Symposium: Robert Smithson: Time Crystals

Saturday, 2 June 2018

1.00 pm – 5.30 pm

Join us for an afternoon of lectures and discussion in conjunction with our current exhibition Robert Smithson: Time Crystals.

1:00 – 1:10  

Welcome and Acknowledgments: Dr Campbell Gray, Director, University of Queensland Art Museum

1:10 – 2:10 

Curators’ Lecture: Dr Amelia Barikin and Professor Chris McAuliffe, curators Robert Smithson: Time Crystals

2:10 – 2:30 

Afternoon tea

2:30 – 3:30 

Keynote Lecture: “Feeling in Space and Time: Smithson’s Cinematics”, Associate Professor Ann Reynolds, Department of Art and Art History, University of Texas at Austin

 

“Remote” is an adjective that clings to most descriptions of Robert Smithson’s earthworks. However, remoteness is primarily an individual, affective response to these works and not a quality inherent to them, one that depends on relative experiences of time and space. Remoteness is also a cinematic condition and a cinematic effect, which Robert Smithson clearly appreciated and sought to exploit. In his 1971 essay “A Cinematic Atopia,” he remarks: “The longer we look through a camera or watch a projected image the remoter the world becomes, yet we begin to understand that remoteness more”. Smithson’s observation relies on a central paradox of cinema: its ability to represent a remote and yet simultaneously proximate world, both a “here” and a “there” as well as a “then” and a “now”. Through a close reading of Smithson’s film The Spiral Jetty in relation to several other, roughly contemporary, cinematically inflected descriptions of spatio-temporal remoteness, I will consider the central role of mediation, and cinema in particular, in Smithson’s work, its legacy and his wider historical moment.

3:30 – 4:30 

Roundtable chaired by Charles Green, Professor of Contemporary Art, University of Melbourne

4:30 – 5:30 

Refreshments   

 

 

FREE. All welcome. RSVP early to avoid disappointment.

Dr Amelia Barikin is Lecturer, Art History, in the School of Communication and Arts at the University of Queensland, Brisbane.

Chris McAuliffe is Professor (Practice-led Research) in the School of Art & Design at the Australian National University, Canberra.

Associate Professor Ann Reynolds is the author of Robert Smithson: Learning From New Jersey and Elsewhere (MIT Press, 2003), which has been recently translated into French as Du New Jersey au Yucatán, leçons d’ailleurs (SIC Editions, 2014).

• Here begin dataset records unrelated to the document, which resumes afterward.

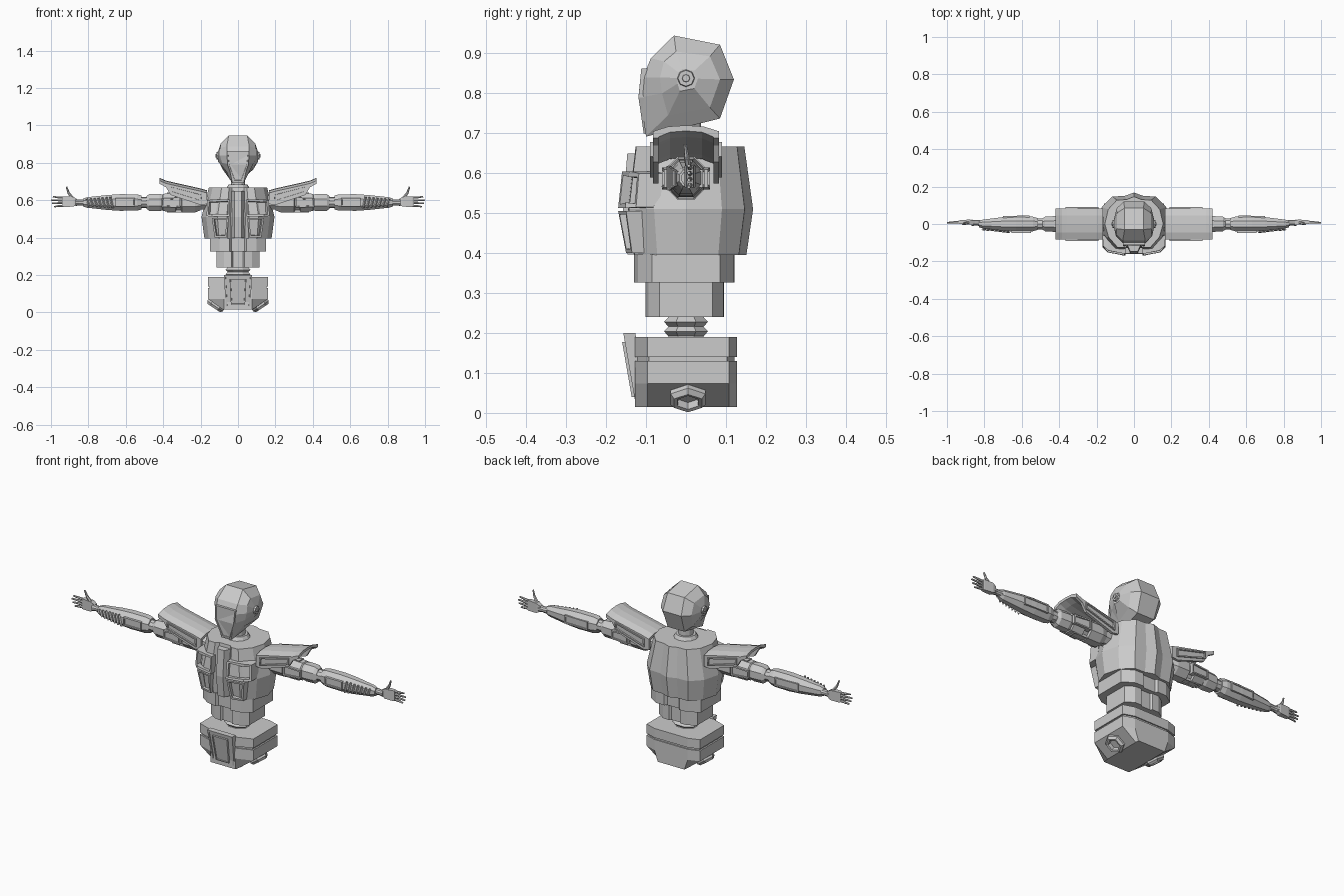
import bpy, bmesh, math
from mathutils import Vector


def finish(name, bm, mirror=""):
    bmesh.ops.recalc_face_normals(bm, faces=bm.faces)
    me = bpy.data.meshes.new(name)
    bm.to_mesh(me)
    bm.free()
    ob = bpy.data.objects.new(name, me)
    bpy.context.collection.objects.link(ob)
    if mirror:
        m = ob.modifiers.new("mirror", "MIRROR")
        m.use_axis = ("x" in mirror, "y" in mirror, False)
        m.use_mirror_merge = False
    return ob


def loft(name, rings, mirror=""):
    """Skin a list of equal-length rings and cap both ends."""
    bm = bmesh.new()
    vs = [[bm.verts.new(p) for p in r] for r in rings]
    n = len(vs[0])
    for a, b in zip(vs, vs[1:]):
        for i in range(n):
            j = (i + 1) % n
            bm.faces.new((a[i], a[j], b[j], b[i]))
    bm.faces.new(vs[0])
    bm.faces.new(vs[-1])
    return finish(name, bm, mirror)


def tower(name, half_plan, levels, mirror=""):
    """Half plan (x, y) mirrored to a full ring; levels are (z, x scale, y scale)."""
    plan = half_plan + [(-x, y) for x, y in reversed(half_plan) if x > 0]
    return loft(name, [[(x * sx, y * sy, z) for x, y in plan] for z, sx, sy in levels], mirror)


def limb(name, sections, n=8, mirror="x", cy=0.0, cz=0.588):
    """Round part along x; sections are (x, y radius, z radius)."""
    ang = [(i + 0.5) * math.tau / n for i in range(n)]
    return loft(name, [[(x, cy + ry * math.cos(a), cz + rz * math.sin(a)) for a in ang]
                       for x, ry, rz in sections], mirror)


def panel(name, pts, back, inset=0.01, recess=0.01, mirror="x"):
    """Plate from a front outline, thickened by 'back', with a sunken window."""
    bm = bmesh.new()
    f = [bm.verts.new(p) for p in pts]
    b = [bm.verts.new(Vector(p) + Vector(back)) for p in pts]
    n = len(f)
    front = bm.faces.new(f)
    bm.faces.new(b[::-1])
    for i in range(n):
        j = (i + 1) % n
        bm.faces.new((f[j], f[i], b[i], b[j]))
    bmesh.ops.recalc_face_normals(bm, faces=bm.faces)
    bmesh.ops.inset_region(bm, faces=[front], thickness=inset)
    bmesh.ops.inset_region(bm, faces=[front], thickness=0.001, depth=-recess)
    return finish(name, bm, mirror)


def rod(name, p, q, r0, r1, n=6, mirror="x"):
    p, q = Vector(p), Vector(q)
    rot = (q - p).to_track_quat("Z", "Y")
    ring = lambda c, r: [c + rot @ Vector((r * math.cos(i * math.tau / n), r * math.sin(i * math.tau / n), 0))
                         for i in range(n)]
    return loft(name, [ring(p, r0), ring(q, r1)], mirror)


# Head: centre outline, cheek outline and ear hub, each (y, z, x)
outer = [(-.03, .945, .05), (.085, .922, .05), (.12, .835, .055), (.085, .737, .05),
         (-.10, .692, .03), (-.115, .79, .05), (-.108, .84, .055), (-.088, .888, .06)]
cheek = [(-.025, .905, .092), (.06, .893, .09), (.085, .835, .092), (.06, .765, .082),
         (-.045, .745, .055), (-.06, .80, .085), (-.065, .84, .097), (-.055, .88, .095)]
hub = [(y * .35, .838 + (z - .838) * .35, .106) for y, z, x in cheek]
side = [[(x, y, z) for y, z, x in r] for r in (outer, cheek, hub)]
loft("head", [[(-x, y, z) for x, y, z in r] for r in reversed(side)] + side)
panel("face_shield", [(-.06, -.112, .862), (.06, -.112, .862), (.056, -.119, .79), (.022, -.106, .70),
                      (-.022, -.106, .70), (-.056, -.119, .79)], (0, .03, 0), .008, .003, "")
rod("ear_disc", (.095, 0, .838), (.115, 0, .838), .024, .02, 8)
rod("ear_cap", (.11, 0, .838), (.119, 0, .838), .011, .009, 8)
rod("neck", (0, 0, .64), (0, 0, .76), .038, .038, 12, "")
rod("neck_collar", (0, 0, .66), (0, 0, .685), .065, .05, 12, "")

# Chest
chest = [(0, -.128), (.04, -.128), (.06, -.145), (.11, -.143), (.17, -.08), (.195, 0),
         (.172, .09), (.115, .147), (.05, .15), (0, .168)]
tower("chest", chest, [(.395, .92, .9), (.51, 1, 1), (.667, .8, .87)])
tower("sternum", [(.02, -.158), (.036, -.12)], [(.397, 1, .93), (.51, 1, 1), (.65, 1, .93)])
panel("pectoral_plate", [(.045, -.16, .605), (.135, -.142, .605), (.165, -.118, .60), (.168, -.125, .515),
                         (.14, -.152, .513), (.045, -.17, .513)], (0, .06, 0), .014, .025)
panel("rib_vent", [(.05, -.17, .506), (.14, -.15, .506), (.125, -.135, .40), (.06, -.15, .40)],
      (0, .05, 0), .014, .025)

# Waist
waist = [(0, -.115), (.035, -.115), (.045, -.13), (.10, -.12), (.15, -.085), (.15, .085),
         (.095, .12), (.045, .122), (.035, .11), (0, .11)]
tower("upper_waist", waist, [(.327, 1, 1), (.396, 1, 1)])
tower("lower_waist", waist, [(.24, .76, .78), (.33, .76, .78)])
octagon = [(.028, -.055), (.068, -.025), (.068, .025), (.028, .055)]
tower("flexible_spine", octagon, [(.18 + .012 * i, s, s) for i, s in enumerate([1, .8, 1, .8, 1, .8])])

# Pelvis: sloped lower hull, groove, upper rim
def hull(w, z, s=1):
    half = [(.075, -.128), (w, -.097), (w, .108), (min(w, .1), .128)]
    return [(x * s, y * s, z) for x, y in half + [(-x, y) for x, y in reversed(half)]]

loft("pelvis", [hull(.08, .015), hull(.16, .073), hull(.16, .13)])
loft("pelvis_groove", [hull(.16, .12, .95), hull(.16, .15, .95)])
loft("pelvis_rim", [hull(.16, .14), hull(.16, .19)])
panel("groin_plate", [(-.075, -.157, .20), (.075, -.157, .20), (.065, -.125, .015), (-.065, -.125, .015)],
      (0, .03, 0), .012, .004, "")
panel("groin_panel", [(-.045, -.16, .178), (.045, -.16, .178), (.038, -.136, .04), (-.038, -.136, .04)],
      (0, .02, 0), .008, .003, "")

# Hip sockets, hollow hexagons on the sloped faces
d, u, v = Vector((.56, 0, -.83)), Vector((.83, 0, .56)), Vector((0, 1, 0))
hip = lambda off, r: [Vector((.12, .005, .038)) + d * off + r * (u * math.cos(i * math.tau / 6)
                      + v * math.sin(i * math.tau / 6)) for i in range(6)]
loft("hip_socket", [hip(-.03, .05), hip(.005, .05), hip(.017, .04), hip(.015, .03), hip(-.02, .026)], "x")

# Shoulder guard: arch section swept outward
def arch(x, zt, zb):
    t = .014
    out = [(-.083, zb), (-.083, zt), (-.045, zt + .012), (0, zt + .015),
           (.045, zt + .012), (.083, zt), (.083, zb)]
    inn = [(.083 - t, zb), (.083 - t, zt - t), (.04, zt + .012 - t), (0, zt + .015 - t),
           (-.04, zt + .012 - t), (-.083 + t, zt - t), (-.083 + t, zb)]
    return [(x, y, z) for y, z in out + inn]

loft("shoulder_guard", [arch(.165, .638, .58), arch(.2, .648, .575), arch(.36, .684, .628),
                        arch(.385, .69, .67), arch(.42, .705, .688)], "x")
panel("shoulder_slot", [(.19, -.09, .635), (.365, -.09, .678), (.365, -.09, .642), (.19, -.09, .59)],
      (0, .012, 0), .009, .007, "xy")

# Arm
limb("shoulder_joint", [(.15, .04, .04), (.21, .04, .04)])
limb("upper_arm", [(.2, .045, .045), (.23, .056, .058), (.3, .056, .058), (.305, .045, .046), (.33, .045, .046),
                   (.335, .054, .055), (.40, .05, .05), (.405, .044, .043)])
limb("elbow_cuff", [(.4, .042, .044), (.42, .046, .05), (.475, .042, .048), (.49, .032, .036)])
limb("elbow", [(.48, .03, .03), (.54, .03, .03)], 10)
limb("forearm", [(.515, .034, .04), (.54, .042, .047), (.63, .044, .048), (.70, .04, .043),
                 (.81, .025, .03), (.83, .018, .022)])
limb("wrist", [(.82, .017, .017), (.85, .015, .015), (.87, .019, .019)], 10, cy=.006)
for z in (.535, .641):
    panel("upper_arm_strip", [(.23, -.02, z), (.38, -.02, z), (.38, .02, z), (.23, .02, z)],
          (0, 0, .588 - z), .006, .004)
panel("upper_arm_plate", [(.31, -.06, .615), (.41, -.055, .61), (.41, -.055, .565), (.31, -.06, .56)],
      (0, .03, 0), .01, .006, "xy")
panel("forearm_plate", [(.55, -.048, .612), (.655, -.048, .612), (.655, -.048, .567), (.55, -.048, .567)],
      (0, .03, 0), .01, .005)
panel("forearm_back_plate", [(.56, .046, .61), (.70, .042, .61), (.70, .042, .565), (.56, .046, .565)],
      (0, -.03, 0), .01, .004)
for i in range(7):
    x, s = .675 + .021 * i, 1 - .06 * i
    rod("forearm_rib", (x - .006, -.043 * s, .588 - .03 * s), (x + .008, -.043 * s, .588 + .03 * s), .006, .006, 4)

# Hand: palm facing forward, four fingers and a raised thumb
loft("palm", [[(x, y, .592 + s * h) for s, y in ((-1, .01 - t), (1, .01 - t), (1, .01 + t), (-1, .01 + t))]
              for x, h, t in ((.86, .014, .01), (.88, .026, .014), (.93, .028, .01), (.937, .026, .008))], "x")
for i, tip in enumerate((.982, .995, 1.0, .99)):
    z = .571 + .014 * i
    dz = .004 * (i - 1.5)
    mid = (.966, .009, z + dz * .5)
    rod("finger_base", (.93, .01, z), mid, .0065, .006)
    rod("finger_tip", mid, (tip, .007, z + dz), .0055, .004)
rod("thumb_base", (.88, .008, .605), (.906, .002, .64), .009, .007)
rod("thumb_tip", (.906, .002, .64), (.917, -.002, .672), .0065, .004)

Charles Green is Professor of Contemporary Art in the School of Culture and Communication at the University of Melbourne. Author of Peripheral Vision (Craftsman House, 1996) and The Third Hand (U Minnesota Press, 2001), he recently published a history of biennials in contemporary art, Biennials, Triennials and Documenta: The Exhibitions that Created Contemporary Art (Wiley Blackwell, 2016), with Associate Professor Anthony Gardner (Oxford University), assisted by an Australian Research Council Discovery Grant. Lyndell Brown and Charles Green have worked in collaboration as one artist since 1989. They have made works that depict Smithson’s Spiral Jetty (1970), and have visited the Utah site.

Robert Smithson: Time Crystals is a partnership between The University of Queensland Art Museum and Monash University Museum of Art.

       Monash

This exhibition is made possible through support from the Terra Foundation for American Art. 

Terra

The exhibition has been developed in cooperation with the Holt-Smithson Foundation.

Robert Smithson Spiral Jetty 1970 (still) digital transfer of 16 mm film, colour, sound 32:00 minutes Courtesy of Electronic Arts Intermix, New York Image courtesy of Holt-Smithson Foundation © Holt-Smithson Foundation/VAGA. Licensed by Viscopy, 2017